Monday, October 22, 2007
We planned on leaving for a visit to California to visit our kids and friends there in the morning.
We learned from our kids and friends that San Diego, Ventura, Riverside and Orange counties are all on fire! All of the freeways leading in to these counties are involved in the fires and some are closed causing major traffic!
Watching this on the news reminded me of the first year we lived in Corona, CA in Riverside County. We had a fire come so close to our home that the firefighters had to light it right at the bottom of our hill so it would burn the other direction. I remember waking up the next morning and there was a fire truck right in front of our house and the firemen were taking a break. It was really scary and I feel for those people that are involved.
In San Diego alone they have evacuated 250,000 people, one of which is a friend of ours in Poway,CA near San Diego. As of 2PM today the fires have burned over 100,000 acres.
The Santa Ana winds blow the opposite direction of the normal winds and this causes like a suction. That and the dryness of not having any rain for over 13 months and 90 degree weather has made this a hell on earth.
Oregon is sending in helicopters, and fire engines and firefighters to help. Unfortunately there is more fire than there are firefighters and many people are going to lose their homes tonight.
Thursday, October 18, 2007
Some ordered their prairie schooners brand new from the factory, while others simply had the local blacksmith make the necessary adjustments on the farm wagon.
The Conestoga wagon, which originated in PA in the mid-1700's was the familiar prairie schooner with ends higher than the sides to keep the contents from spilling out going up or down steep hillsides.
The Conestoga had one disadvantage, though; it was big and heavy and for that reason many emigrant guide books recommended the Yankee wagon. The Yankee was much lighter and stronger. It was made of well-seasoned, close-grained oak that grew in the hills of New Hampshire and could be purchased for around $200.00.
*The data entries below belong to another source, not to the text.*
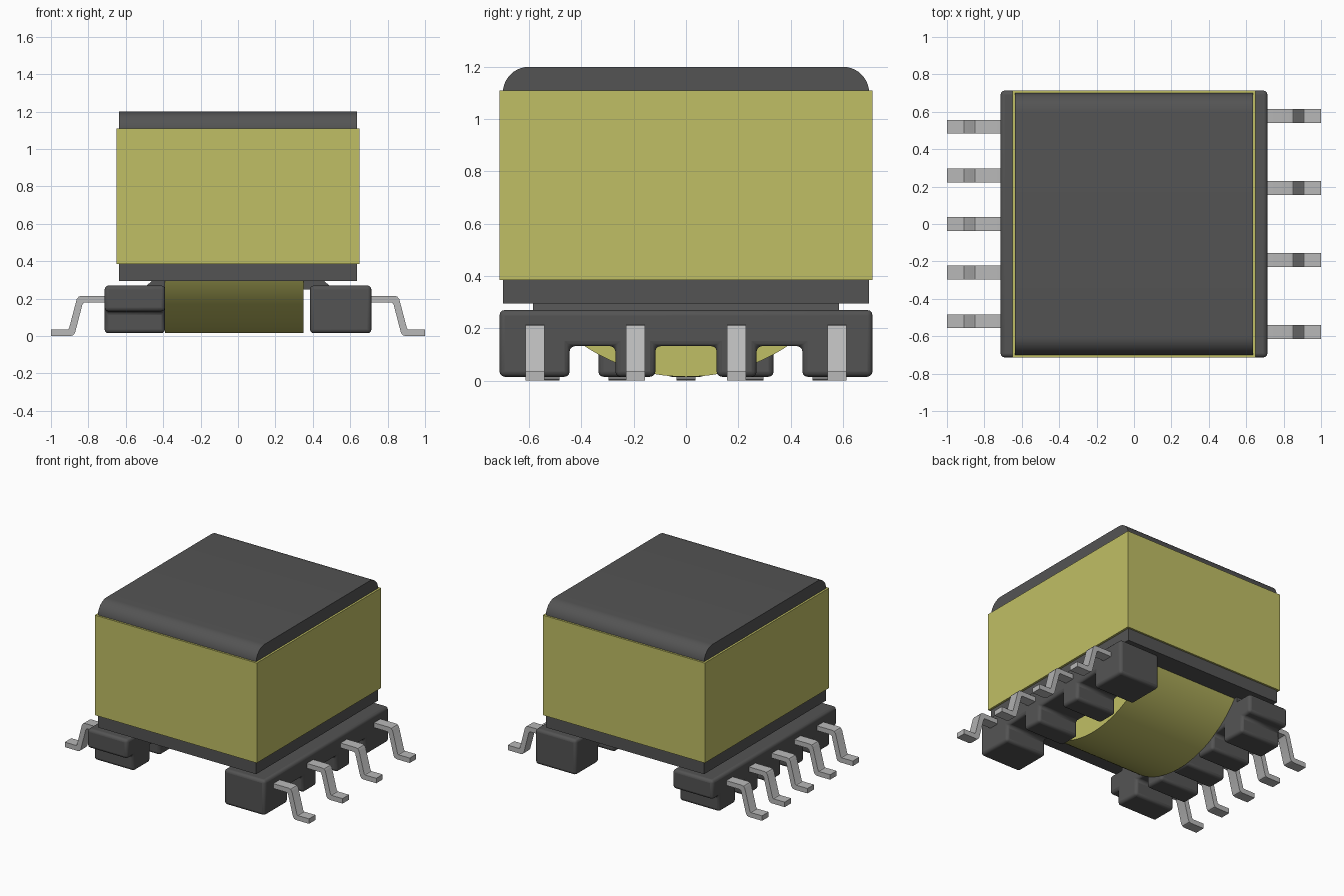
import bpy, bmesh, math
from mathutils import Vector

cube = bpy.data.objects.get("Cube")
if cube:
    bpy.data.objects.remove(cube, do_unlink=True)


def material(name, rgb, rough=0.6):
    m = bpy.data.materials.new(name)
    m.use_nodes = True
    m.diffuse_color = (*rgb, 1)
    b = m.node_tree.nodes["Principled BSDF"]
    b.inputs["Base Color"].default_value = (*rgb, 1)
    b.inputs["Roughness"].default_value = rough
    return m


DARK = material("dark grey", (0.088, 0.088, 0.088))
YELLOW = material("tape yellow", (0.53, 0.52, 0.13))
METAL = material("pin grey", (0.48, 0.48, 0.48))


def prism(name, profile, axis, lo, hi, mat, bevel=0.0):
    """Extrude a closed 2D profile along x (profile = y,z) or y (profile = x,z)."""
    bm = bmesh.new()
    place = (lambda a, b: (lo, a, b)) if axis == "x" else (lambda a, b: (a, lo, b))
    face = bm.faces.new([bm.verts.new(place(a, b)) for a, b in profile])
    step = Vector((hi - lo, 0, 0)) if axis == "x" else Vector((0, hi - lo, 0))
    top = bmesh.ops.extrude_face_region(bm, geom=[face])["geom"]
    bmesh.ops.translate(bm, vec=step, verts=[v for v in top if isinstance(v, bmesh.types.BMVert)])
    bmesh.ops.recalc_face_normals(bm, faces=bm.faces)
    me = bpy.data.meshes.new(name)
    bm.to_mesh(me)
    bm.free()
    me.materials.append(mat)
    ob = bpy.data.objects.new(name, me)
    bpy.context.collection.objects.link(ob)
    if bevel:
        mod = ob.modifiers.new("rounded edges", "BEVEL")
        mod.width, mod.segments, mod.limit_method = bevel, 3, "ANGLE"
    bpy.ops.object.select_all(action="DESELECT")
    ob.select_set(True)
    bpy.context.view_layer.objects.active = ob
    bpy.ops.object.shade_smooth_by_angle(angle=math.radians(35))
    return ob


def rect(a0, a1, b0, b1):
    return [(a0, b0), (a1, b0), (a1, b1), (a0, b1)]


# Ferrite core: block with two rounded top edges
R, STEPS = 0.10, 10
arc = [(0.60 + R * math.cos(t), 1.10 + R * math.sin(t))
       for t in (i * math.pi / 2 / STEPS for i in range(STEPS + 1))]
core = [(-0.70, 0.295), (0.70, 0.295)] + arc + [(-y, z) for y, z in reversed(arc)]
prism("core", core, "x", -0.635, 0.635, DARK)

# Tape wrapped round the core
prism("tape_wrap", rect(-0.65, 0.65, 0.385, 1.11), "y", -0.713, 0.713, YELLOW)

# Winding: lower part of a drum lying along x, showing below the core
half = math.radians(62)
drum = [(0.70 * math.sin(a), 0.715 - 0.70 * math.cos(a))
        for a in (-half + 2 * half * i / 48 for i in range(49))]
prism("winding", drum, "x", -0.39, 0.35, YELLOW)

# Bobbin flanges between core and rails
prism("left_flange", [(0.35, 0.25), (0.49, 0.25), (0.49, 0.268), (0.455, 0.30), (0.35, 0.30)],
      "y", -0.585, 0.585, DARK)
prism("right_flange", [(-0.39, 0.25), (-0.39, 0.30), (-0.455, 0.30), (-0.49, 0.268), (-0.49, 0.25)],
      "y", -0.585, 0.585, DARK)


def rail(name, feet, x0, x1):
    """Comb-shaped rail with feet pointing down; feet = (y start, y end)."""
    pts = [(0.713, 0.27), (-0.713, 0.27)]
    if feet[0][0] > -0.713:
        pts.append((-0.713, 0.132))
    for a, b in feet:
        pts += [(a, 0.132), (a, 0.015), (b, 0.015), (b, 0.132)]
    if feet[-1][1] < 0.713:
        pts.append((0.713, 0.132))
    # drop the redundant joint where an end foot is flush with the rail end
    pts = [p for p in pts if not (feet[0][0] <= -0.713 and p in ((-0.713, 0.132), (0.713, 0.132)))]
    return prism(name, pts, "x", x0, x1, DARK, bevel=0.02)


def mirrored(feet):
    return sorted(feet + [(-b, -a) for a, b in feet])


rail("left_rail", mirrored([(0.117, 0.27), (0.445, 0.713)]), 0.385, 0.713)
rail("right_rail", sorted(mirrored([(0.185, 0.335), (0.445, 0.635)]) + [(-0.075, 0.075)]),
     -0.713, -0.39)

# Gull-wing pins
PIN = [(0.68, 0.215), (0.835, 0.215), (0.851, 0.211), (0.862, 0.198), (0.903, 0.042),
       (0.910, 0.036), (1.0, 0.036), (1.0, 0.0), (0.895, 0.0), (0.880, 0.005),
       (0.871, 0.018), (0.831, 0.172), (0.822, 0.180), (0.68, 0.180)]
rows = (("left", 1, [-0.577, -0.193, 0.193, 0.577]),
        ("right", -1, [-0.52, -0.26, 0.0, 0.26, 0.52]))
for side, sign, ys in rows:
    for i, y in enumerate(ys, 1):
        prism(f"{side}_pin_{i}", [(sign * x, z) for x, z in PIN], "y",
              y - 0.037, y + 0.037, METAL)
Families heading west spent many days reading their wagons, filling them with everything they could possibly need for a five-month journey. When packing was completed. a canvas covered was stretched over the top. If they followed the advice of experienced guides, the coverings were always doubled to provide greater protection against the weather. Many emigrants added their own personalk touch by painting slogans or their destinations on the canvas.
A wagon was worthless unless it had good wheels and Joel Palmer, who led many wagon trains westward, could not emphasize their importance strongly enough. "Wagon wheels", he suggested "should be at least one and three-quarters inches wide; three inches would be best of all for crossing the oftentimes loose, sandy roads. The rims should be, at the minimum, three-quarters of an inch thick and fastened to the felloes with bolts rather than nails. Hub boxes should be at least four inches thick."
If prairie schooners were well-seasoned and well-made and the oxen faithful and strong, the pioneer had a fighting chance to arrive in Oregon with a wagon that could be used for chores and transportation on his new farm.
My great great grandmother David was a cook on the Oregon trail. She traveled in a Prairie Scooner like this one. Can you imagine the months it took to get anywhere back then? Can you imagine being in the hot sun or the cold snow for months? Can you imagine cooking and trying to keep your dishes clean? Can you imagine not being able to take a bath for months? Can you imagine being attacked by Indians?
Makes a person more appreciative of what we have these days doesn't it?